Did you know that if you don’t answer debt collectors, they can get a court order forcing you to pay the debt?
If you’re trying to avoid a debt collector, you’ll have a hard time. With today’s technology, it’s nearly impossible to completely ignore them. They may call your phone nonstop, or reach out to you on social media platforms like Facebook and Twitter. If you’re ignoring or blocking a debt collector online, they might eventually file a collections lawsuit against you in court.
If you are being sued by a debt collector, it is important to be proactive and respond to the lawsuit. Ignoring the lawsuit may result in a default judgment that allows the debt collector to garnish your wages. You may be able to have the debt lawsuit dismissed if the collection efforts are misplaced or lack a solid legal foundation.
There are a number of reasons why you should never ignore a debt collector. If you do, there could be a number of serious consequences. Here are five of the most important ones:
1. Your Credit Will Take a Hit

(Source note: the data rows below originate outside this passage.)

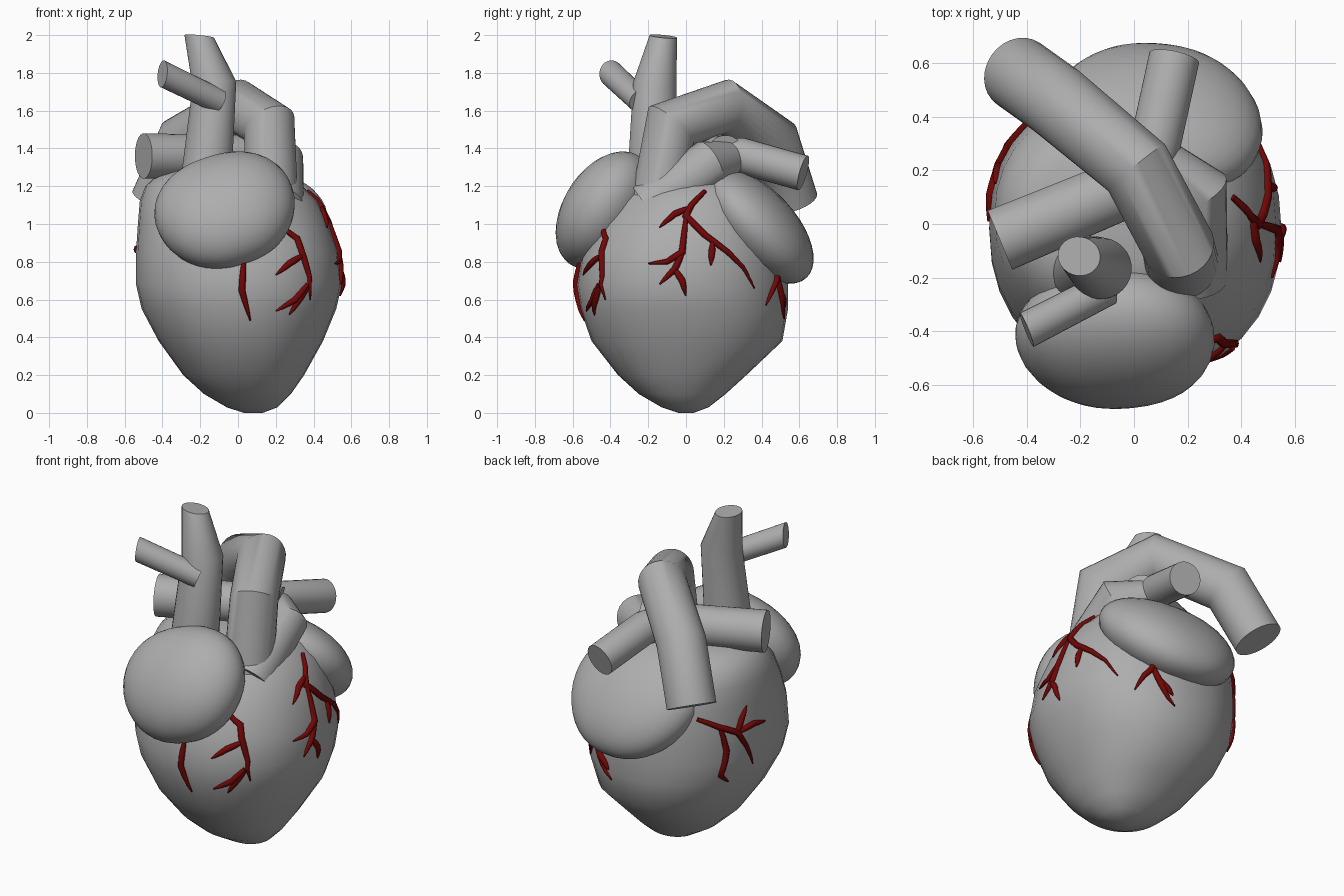
import bpy, bmesh, math
from mathutils import Vector, Euler
from mathutils.bvhtree import BVHTree

if "Cube" in bpy.data.objects:
    bpy.data.objects.remove(bpy.data.objects["Cube"])


def material(name, rgb):
    m = bpy.data.materials.new(name)
    m.diffuse_color = (*rgb, 1)
    m.use_nodes = True
    m.node_tree.nodes["Principled BSDF"].inputs["Base Color"].default_value = m.diffuse_color
    return m


GREY = material("muscle grey", (0.42, 0.42, 0.42))
RED = material("artery red", (0.17, 0.002, 0.002))


def finish(name, bm, mat, angle=40):
    bmesh.ops.recalc_face_normals(bm, faces=bm.faces)
    me = bpy.data.meshes.new(name)
    bm.to_mesh(me)
    bm.free()
    ob = bpy.data.objects.new(name, me)
    bpy.context.collection.objects.link(ob)
    me.materials.append(mat)
    bpy.ops.object.select_all(action='DESELECT')
    ob.select_set(True)
    bpy.context.view_layer.objects.active = ob
    bpy.ops.object.shade_smooth_by_angle(angle=math.radians(angle))
    return ob


def bridge(bm, rings):
    n = len(rings[0])
    for a, b in zip(rings, rings[1:]):
        for i in range(n):
            bm.faces.new((a[i], a[(i + 1) % n], b[(i + 1) % n], b[i]))
    bm.faces.new(rings[0])
    bm.faces.new(rings[-1])


def spow(x, p):
    return math.copysign(abs(x) ** p, x)


def tube(bm, pts, radii, sides=28, end=None):
    """Sweep a circle along a path, with mitred corners and an optional slanted end."""
    pts = [Vector(p) for p in pts]
    dirs = [(b - a).normalized() for a, b in zip(pts, pts[1:])]
    d = dirs[0]
    u = d.orthogonal().normalized()
    v = d.cross(u)
    ring = [u * math.cos(t) + v * math.sin(t)
            for t in (2 * math.pi * i / sides for i in range(sides))]
    rings = []
    for k, p in enumerate(pts):
        d0, d1 = dirs[max(k - 1, 0)], dirs[min(k, len(dirs) - 1)]
        n = (d0 + d1).normalized()
        if end and k == len(pts) - 1:
            n = Vector(end).normalized()
        # slide each point along the incoming segment to the mitre plane
        offs = [o * radii[k] - d0 * (o.dot(n) * radii[k] / max(d0.dot(n), 0.4)) for o in ring]
        rings.append([bm.verts.new(p + o) for o in offs])
        q = d0.rotation_difference(d1)
        ring = [q @ o for o in ring]
    bridge(bm, rings)


def vessel(name, pts, radii, end=None):
    bm = bmesh.new()
    tube(bm, pts, radii, end=end)
    return finish(name, bm, GREY)


def lobe(name, centre, radii, rot, power=1.0, taper=0.0):
    """Rounded chamber; power below 1 squares it along x, taper narrows the bottom."""
    bm = bmesh.new()
    bmesh.ops.create_uvsphere(bm, u_segments=32, v_segments=20, radius=1)
    e = Euler([math.radians(a) for a in rot]).to_matrix()
    for v in bm.verts:
        c = v.co
        x = spow(c.x, power) * (1 + taper * c.z)
        v.co = e @ Vector((x * radii[0], c.y * radii[1], c.z * radii[2])) + Vector(centre)
    return finish(name, bm, GREY, 60)


# Ventricle body: height, left, right, front, back
levels = [
    (0.00, 0.03, 0.13, -0.04, 0.04),
    (0.03, -0.06, 0.21, -0.13, 0.12),
    (0.10, -0.18, 0.28, -0.25, 0.21),
    (0.20, -0.29, 0.35, -0.36, 0.32),
    (0.38, -0.42, 0.45, -0.50, 0.51),
    (0.55, -0.51, 0.52, -0.56, 0.54),
    (0.68, -0.54, 0.55, -0.58, 0.54),
    (0.85, -0.54, 0.53, -0.55, 0.53),
    (1.00, -0.53, 0.48, -0.48, 0.50),
    (1.12, -0.52, 0.42, -0.40, 0.46),
    (1.20, -0.49, 0.34, -0.32, 0.40),
    (1.25, -0.44, 0.25, -0.26, 0.34),
    (1.28, -0.36, 0.10, -0.18, 0.27),
]
bm = bmesh.new()
rings = []
for z, x0, x1, y0, y1 in levels:
    ring = []
    for i in range(32):
        t = 2 * math.pi * i / 32
        ring.append(bm.verts.new(((x0 + x1) / 2 + (x1 - x0) / 2 * spow(math.cos(t), 0.92),
                                  (y0 + y1) / 2 + (y1 - y0) / 2 * spow(math.sin(t), 0.92), z)))
    rings.append(ring)
bridge(bm, rings)
bm.normal_update()
surface = BVHTree.FromBMesh(bm)
finish("ventricles", bm, GREY, 60)

# Atria
lobe("front_atrium", (-0.065, -0.43, 1.07), (0.375, 0.22, 0.33), (-35, -18, 6), 0.88, 0.06)
lobe("back_atrium", (0.07, 0.385, 0.985), (0.41, 0.195, 0.37), (43, 0, -4), 0.9, 0.1)

# Great vessels
vessel("aorta", [(0.18, -0.16, 1.08), (0.165, -0.08, 1.52), (0.01, 0.21, 1.62),
                 (-0.29, 0.46, 1.44), (-0.43, 0.56, 1.12)], [0.14, 0.135, 0.135, 0.14, 0.14])
vessel("vena_cava", [(-0.18, -0.18, 1.1), (-0.125, -0.165, 1.74), (-0.205, -0.12, 1.993)],
       [0.14, 0.115, 0.073], (0.1, 0.1, 1))
vessel("vena_cava_branch", [(-0.10, -0.24, 1.65), (-0.40, -0.395, 1.795)], [0.065, 0.068],
       (-1, -0.4, 0.1))
vessel("pulmonary_trunk", [(0.21, -0.2, 1.08), (0.21, 0.12, 1.31), (0.1, 0.22, 1.34)],
       [0.14, 0.135, 0.1])
vessel("left_pulmonary_artery", [(0.15, 0.21, 1.36), (-0.5, -0.06, 1.36)], [0.11, 0.12])
vessel("right_pulmonary_artery", [(0.04, 0.15, 1.36), (0.08, 0.3, 1.36), (0.15, 0.62, 1.27)],
       [0.095, 0.095, 0.095])


def arteries(name, direction, paths):
    """Lay tapering tubes on the body; points are (across, height)."""
    d = Vector(direction)
    bm = bmesh.new()
    for path in paths:
        flat = []
        for a, b in zip(path, path[1:]):
            flat += [Vector(a).lerp(Vector(b), k / 3) for k in range(3)]
        flat.append(Vector(path[-1]))
        pts = []
        for p in flat:
            start = Vector((p.x, 0, p.y)) if d.y else Vector((0, p.x, p.y))
            hit = surface.ray_cast(start - d * 3, d)
            if hit[0]:
                pts.append(hit[0] + hit[1] * 0.005)
        n = len(pts) - 1
        tube(bm, pts, [0.018 - 0.010 * abs(2 * k / n - 0.8) ** 2 for k in range(n + 1)], 8)
    finish(name, bm, RED, 60)


# Coronary arteries
arteries("front_arteries", (0, 1, 0), [
    [(0.03, 0.80), (0.02, 0.65), (0.065, 0.49)],
    [(0.23, 0.98), (0.31, 0.92), (0.345, 0.82), (0.375, 0.72), (0.38, 0.60)],
    [(0.335, 0.83), (0.27, 0.79), (0.20, 0.73)],
    [(0.365, 0.68), (0.30, 0.60), (0.20, 0.54)],
    [(0.365, 0.67), (0.32, 0.60), (0.27, 0.52)]])
arteries("right_arteries", (-1, 0, 0), [
    [(0.10, 1.17), (0.03, 1.10), (0.0, 1.04), (0.10, 0.94), (0.22, 0.85), (0.30, 0.77), (0.36, 0.66)],
    [(0.14, 0.90), (0.13, 0.78)],
    [(0.01, 1.08), (-0.06, 1.05), (-0.14, 0.98)],
    [(0.0, 1.03), (-0.02, 0.85), (-0.10, 0.80), (-0.20, 0.79)],
    [(-0.02, 0.84), (-0.06, 0.76), (-0.14, 0.68)],
    [(-0.06, 0.76), (-0.02, 0.70), (0.0, 0.62)]])
arteries("back_arteries", (-1, 0, 0), [
    [(0.485, 0.78), (0.475, 0.70), (0.42, 0.57)],
    [(0.48, 0.72), (0.50, 0.62), (0.515, 0.50)],
    [(0.49, 0.66), (0.51, 0.60), (0.52, 0.56)]])
arteries("left_arteries", (1, 0, 0), [
    [(0.40, 0.96), (0.31, 0.90), (0.22, 0.85), (0.16, 0.75), (0.10, 0.62)],
    [(0.22, 0.85), (0.19, 0.92), (0.15, 0.99)],
    [(0.22, 0.85), (0.11, 0.87), (0.01, 0.85)],
    [(0.31, 0.89), (0.28, 0.75), (0.30, 0.60), (0.25, 0.55)]])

There is a strong possibility that your credit score will drop if a debt goes into collections. Most likely, the delinquent debt will appear on your credit report. Even if you come to an agreement with the creditor about payments, the delinquent account could still have a negative effect on your credit, even if it’s only temporary.
2. The Amount of Debt Could Continue to Get Larger

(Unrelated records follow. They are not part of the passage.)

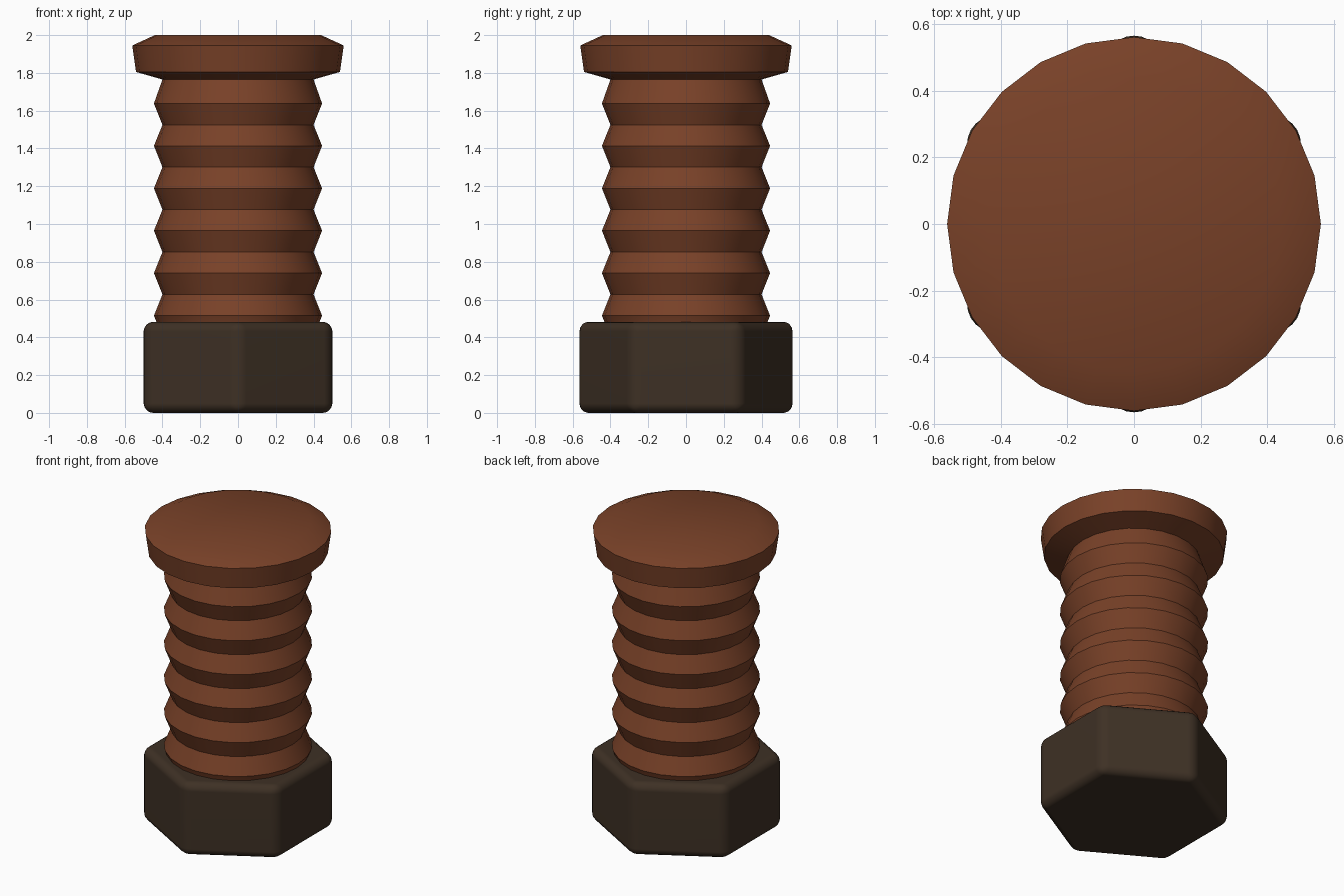
import bpy, bmesh, math

cube = bpy.data.objects.get("Cube")
if cube:
    bpy.data.objects.remove(cube, do_unlink=True)


def make_material(name, rgb):
    mat = bpy.data.materials.new(name)
    mat.use_nodes = True
    color = (*rgb, 1.0)
    mat.diffuse_color = color
    bsdf = mat.node_tree.nodes["Principled BSDF"]
    bsdf.inputs["Base Color"].default_value = color
    bsdf.inputs["Roughness"].default_value = 0.8
    return mat


def lathe(name, profile, sides, mat):
    """Closed solid of revolution from (radius, height) points, top to bottom."""
    bm = bmesh.new()
    rings = []
    for r, z in profile:
        angles = [2 * math.pi * i / sides for i in range(sides)]
        rings.append([bm.verts.new((r * math.sin(a), -r * math.cos(a), z)) for a in angles])
    for upper, lower in zip(rings, rings[1:]):
        for i in range(sides):
            j = (i + 1) % sides
            bm.faces.new((upper[i], lower[i], lower[j], upper[j]))
    bm.faces.new(rings[0])
    bm.faces.new(reversed(rings[-1]))
    bmesh.ops.recalc_face_normals(bm, faces=bm.faces)
    mesh = bpy.data.meshes.new(name)
    bm.to_mesh(mesh)
    bm.free()
    mesh.materials.append(mat)
    obj = bpy.data.objects.new(name, mesh)
    bpy.context.collection.objects.link(obj)
    return obj


def smooth(obj, degrees):
    bpy.ops.object.select_all(action="DESELECT")
    obj.select_set(True)
    bpy.context.view_layer.objects.active = obj
    bpy.ops.object.shade_smooth_by_angle(angle=math.radians(degrees))


rust = make_material("rust_brown", (0.19, 0.053, 0.021))
iron = make_material("dark_iron", (0.048, 0.03, 0.018))

# Bolt: chamfered round head, then a shank of ridged rings
profile = [(0.44, 2.0), (0.56, 1.945), (0.54, 1.805), (0.40, 1.765)]
for k in range(6):
    ridge = 1.638 - 0.2245 * k
    profile += [(0.445, ridge), (0.40, ridge - 0.113)]
profile.append((0.40, 0.01))
bolt = lathe("threaded_bolt", profile, 24, rust)
smooth(bolt, 30)

# Hexagonal nut with rounded edges, points facing front and back
hex_radius = 0.5 / math.cos(math.pi / 6)
nut = lathe("hex_nut", [(hex_radius, 0.482), (hex_radius, 0.0)], 6, iron)
bevel = nut.modifiers.new("rounded_edges", "BEVEL")
bevel.width = 0.05
bevel.segments = 4
bevel.limit_method = "ANGLE"
smooth(nut, 180)
nut.modifiers.new("flat_sides", "WEIGHTED_NORMAL")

If you are struggling to repay a debt, it is important to communicate with your debt collector. Ignoring the problem will not make it go away, and in fact, the debt may continue to grow due to accruing interest, late fees, and penalties. Some collection agencies also add on expenses incurred while trying to collect the debt. Rather than ignoring the problem, face it head-on by talking with your debt collector.
3. Family and Friends Might Be Contacted
If you’re being chased by a debt collector, don’t think ignoring them will make the problem go away. In fact, some collectors can be quite aggressive and may reach out to your friends, family, or neighbors in an effort to find you. You might be wondering if this is even legal. In some states, debt collectors are allowed to contact third parties such as neighbors or relatives, but only for the purpose of tracking you down. The law does not allow them to disclose that you owe a debt or discuss your finances with anyone else.
4. Your Stress and Anxiety Levels Will Probably Increase
When you try to avoid communicating with a debt collector, it can actually cause a lot of anxiety, stress, and concern. While it may be difficult to speak with them, avoiding contact altogether can be just as problematic.
5. You Will Probably Be Sued
If you’re being hounded by a debt collector, you may be wondering what will happen if you ignore them. The truth is, if you continue to ignore communications from the debt collector, they will likely file a collections lawsuit against you in court.
If you are served with a lawsuit and ignore this court filing, the debt collection company will then be able to get a default judgment against you. Once a default judgment is entered, the debt collector can garnish your wages, seize personal property, and have money taken out of your bank account.
If you’re being pursued by a debt collector, it’s usually not a good idea to ignore them. As we mentioned before, ignoring the situation will often make it worse, and won’t lead to a resolution. The bottom line is that ignoring your debt won’t make it disappear.
It’s important to take action if you’re contacted by a debt collector or served with a collections lawsuit. Responding to the situation head-on is often the best course of action. This way, you can try to come up with a solution that works for both parties.
What If You are Sued by a Debt Collector?
If you are being sued by a debt collector, there are a few things you need to do:
- If you are being contacted by a debt collector, do not automatically assume that you owe the debt they are alleging. The burden is on the debt collector to prove that you are responsible for the amount owed.
- If you have been served with a complaint in a debt collection lawsuit, it is important that you file your answer with the court within the required timeframe. This usually ranges from 20-30 days.
- If you are being sued by a debt collector, there are a few things you can do to defend yourself. First, you can raise any applicable affirmative defenses. For example, if the debt is too old, you can argue that the statute of limitations has expired. You can also demand that the debt collection company prove that you are responsible for the specific amount owed. If they cannot do so, you may be able to get the case dismissed.
What is the Best Way to Respond to Collectors?
The best way to deal with a debt collector is to send them a Debt Validation Letter. This document, which cites the Fair Debt Collection Practices Act, requires the collector to validate the debt and stops them from contacting you. You can also use the letter to dispute the debt, which will force the collector to report the debt as disputed to the credit bureaus.Clearone Advantage, Credit Associates, Credit 9, Americor Funding, Tripoint Lending, Lendvia, Simple Path Financial, New Start Capital, Point Break Financial, Sagemore Financial, Money Ladder, Advantage Preferred Financial, LoanQuo, Apply.Credit9, Mobilend